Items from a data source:

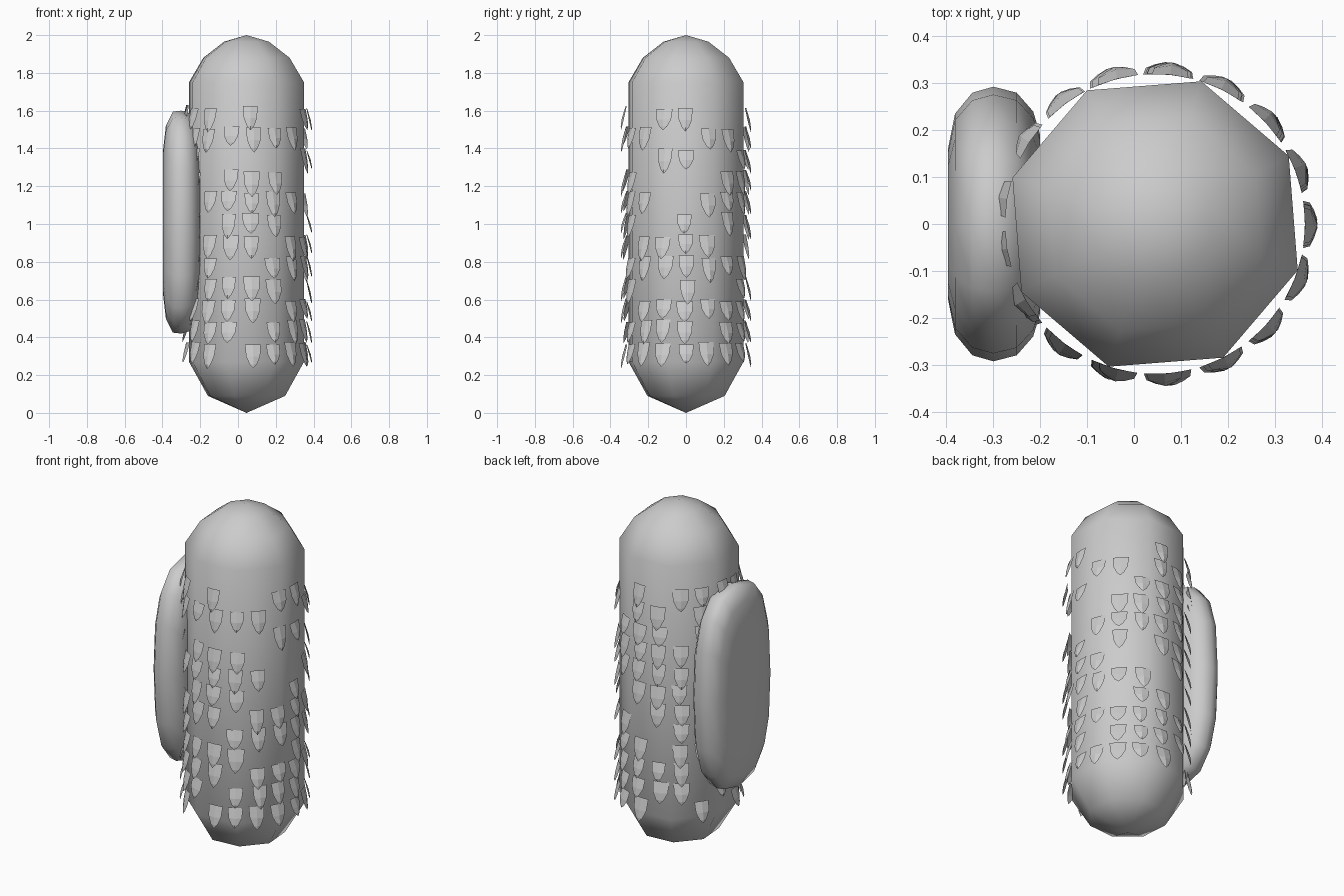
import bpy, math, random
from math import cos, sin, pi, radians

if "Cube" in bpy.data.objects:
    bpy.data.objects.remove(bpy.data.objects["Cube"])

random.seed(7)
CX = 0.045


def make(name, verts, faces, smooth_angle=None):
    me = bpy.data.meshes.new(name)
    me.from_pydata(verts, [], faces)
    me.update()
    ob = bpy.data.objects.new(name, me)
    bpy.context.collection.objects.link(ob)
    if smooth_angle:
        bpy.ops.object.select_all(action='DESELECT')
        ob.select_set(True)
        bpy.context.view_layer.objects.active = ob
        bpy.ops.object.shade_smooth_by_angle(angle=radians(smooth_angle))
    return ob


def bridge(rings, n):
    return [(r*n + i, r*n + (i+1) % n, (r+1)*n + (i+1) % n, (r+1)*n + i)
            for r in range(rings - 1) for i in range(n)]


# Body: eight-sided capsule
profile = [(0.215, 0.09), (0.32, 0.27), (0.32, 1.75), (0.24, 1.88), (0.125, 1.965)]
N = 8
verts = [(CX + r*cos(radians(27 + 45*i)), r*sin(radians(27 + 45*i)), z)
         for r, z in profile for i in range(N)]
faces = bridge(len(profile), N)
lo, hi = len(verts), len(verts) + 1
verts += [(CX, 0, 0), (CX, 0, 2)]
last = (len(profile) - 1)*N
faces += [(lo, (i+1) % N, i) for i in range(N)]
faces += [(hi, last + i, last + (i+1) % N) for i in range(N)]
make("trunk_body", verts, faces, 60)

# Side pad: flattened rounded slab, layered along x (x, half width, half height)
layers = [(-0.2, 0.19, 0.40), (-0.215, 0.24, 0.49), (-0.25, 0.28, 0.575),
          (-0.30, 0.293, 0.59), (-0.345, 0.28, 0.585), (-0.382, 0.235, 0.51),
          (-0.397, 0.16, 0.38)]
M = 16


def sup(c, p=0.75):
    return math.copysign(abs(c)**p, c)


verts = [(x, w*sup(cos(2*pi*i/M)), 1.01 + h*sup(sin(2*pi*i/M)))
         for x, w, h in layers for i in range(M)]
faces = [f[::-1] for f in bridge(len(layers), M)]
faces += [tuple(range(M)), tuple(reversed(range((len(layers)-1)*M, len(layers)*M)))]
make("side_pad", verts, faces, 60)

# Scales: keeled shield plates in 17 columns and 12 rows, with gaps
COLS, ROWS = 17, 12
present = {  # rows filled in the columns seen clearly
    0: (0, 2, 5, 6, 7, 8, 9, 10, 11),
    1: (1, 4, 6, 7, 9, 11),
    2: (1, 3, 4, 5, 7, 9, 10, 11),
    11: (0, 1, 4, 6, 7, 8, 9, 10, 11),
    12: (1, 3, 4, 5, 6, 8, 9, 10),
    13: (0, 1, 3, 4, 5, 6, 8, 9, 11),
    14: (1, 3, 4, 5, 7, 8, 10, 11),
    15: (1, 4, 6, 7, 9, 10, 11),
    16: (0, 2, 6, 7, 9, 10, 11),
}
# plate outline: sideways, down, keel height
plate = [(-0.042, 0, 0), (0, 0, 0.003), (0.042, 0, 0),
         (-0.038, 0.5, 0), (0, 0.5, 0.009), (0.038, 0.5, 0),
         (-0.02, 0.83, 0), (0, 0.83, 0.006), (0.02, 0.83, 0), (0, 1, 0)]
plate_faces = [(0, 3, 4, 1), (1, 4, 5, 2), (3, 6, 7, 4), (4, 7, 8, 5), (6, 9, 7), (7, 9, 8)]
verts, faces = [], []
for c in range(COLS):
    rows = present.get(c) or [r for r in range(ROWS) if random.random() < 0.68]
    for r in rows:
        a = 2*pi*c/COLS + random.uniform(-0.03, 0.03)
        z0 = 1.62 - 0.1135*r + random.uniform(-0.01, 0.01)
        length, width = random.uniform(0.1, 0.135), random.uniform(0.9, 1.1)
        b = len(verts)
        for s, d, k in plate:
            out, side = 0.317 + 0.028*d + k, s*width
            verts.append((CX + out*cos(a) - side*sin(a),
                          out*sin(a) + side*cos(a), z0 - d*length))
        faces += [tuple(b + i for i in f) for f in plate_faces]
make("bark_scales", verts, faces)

● What you will do
Repeat exactly the lines above from the one with "from math import cos, sin, pi, radians" up to and including the one with "bpy.ops.object.select_all(action='DESELECT')". No other line belongs in the reply.

● Your solution
from math import cos, sin, pi, radians

if "Cube" in bpy.data.objects:
    bpy.data.objects.remove(bpy.data.objects["Cube"])

random.seed(7)
CX = 0.045


def make(name, verts, faces, smooth_angle=None):
    me = bpy.data.meshes.new(name)
    me.from_pydata(verts, [], faces)
    me.update()
    ob = bpy.data.objects.new(name, me)
    bpy.context.collection.objects.link(ob)
    if smooth_angle:
        bpy.ops.object.select_all(action='DESELECT')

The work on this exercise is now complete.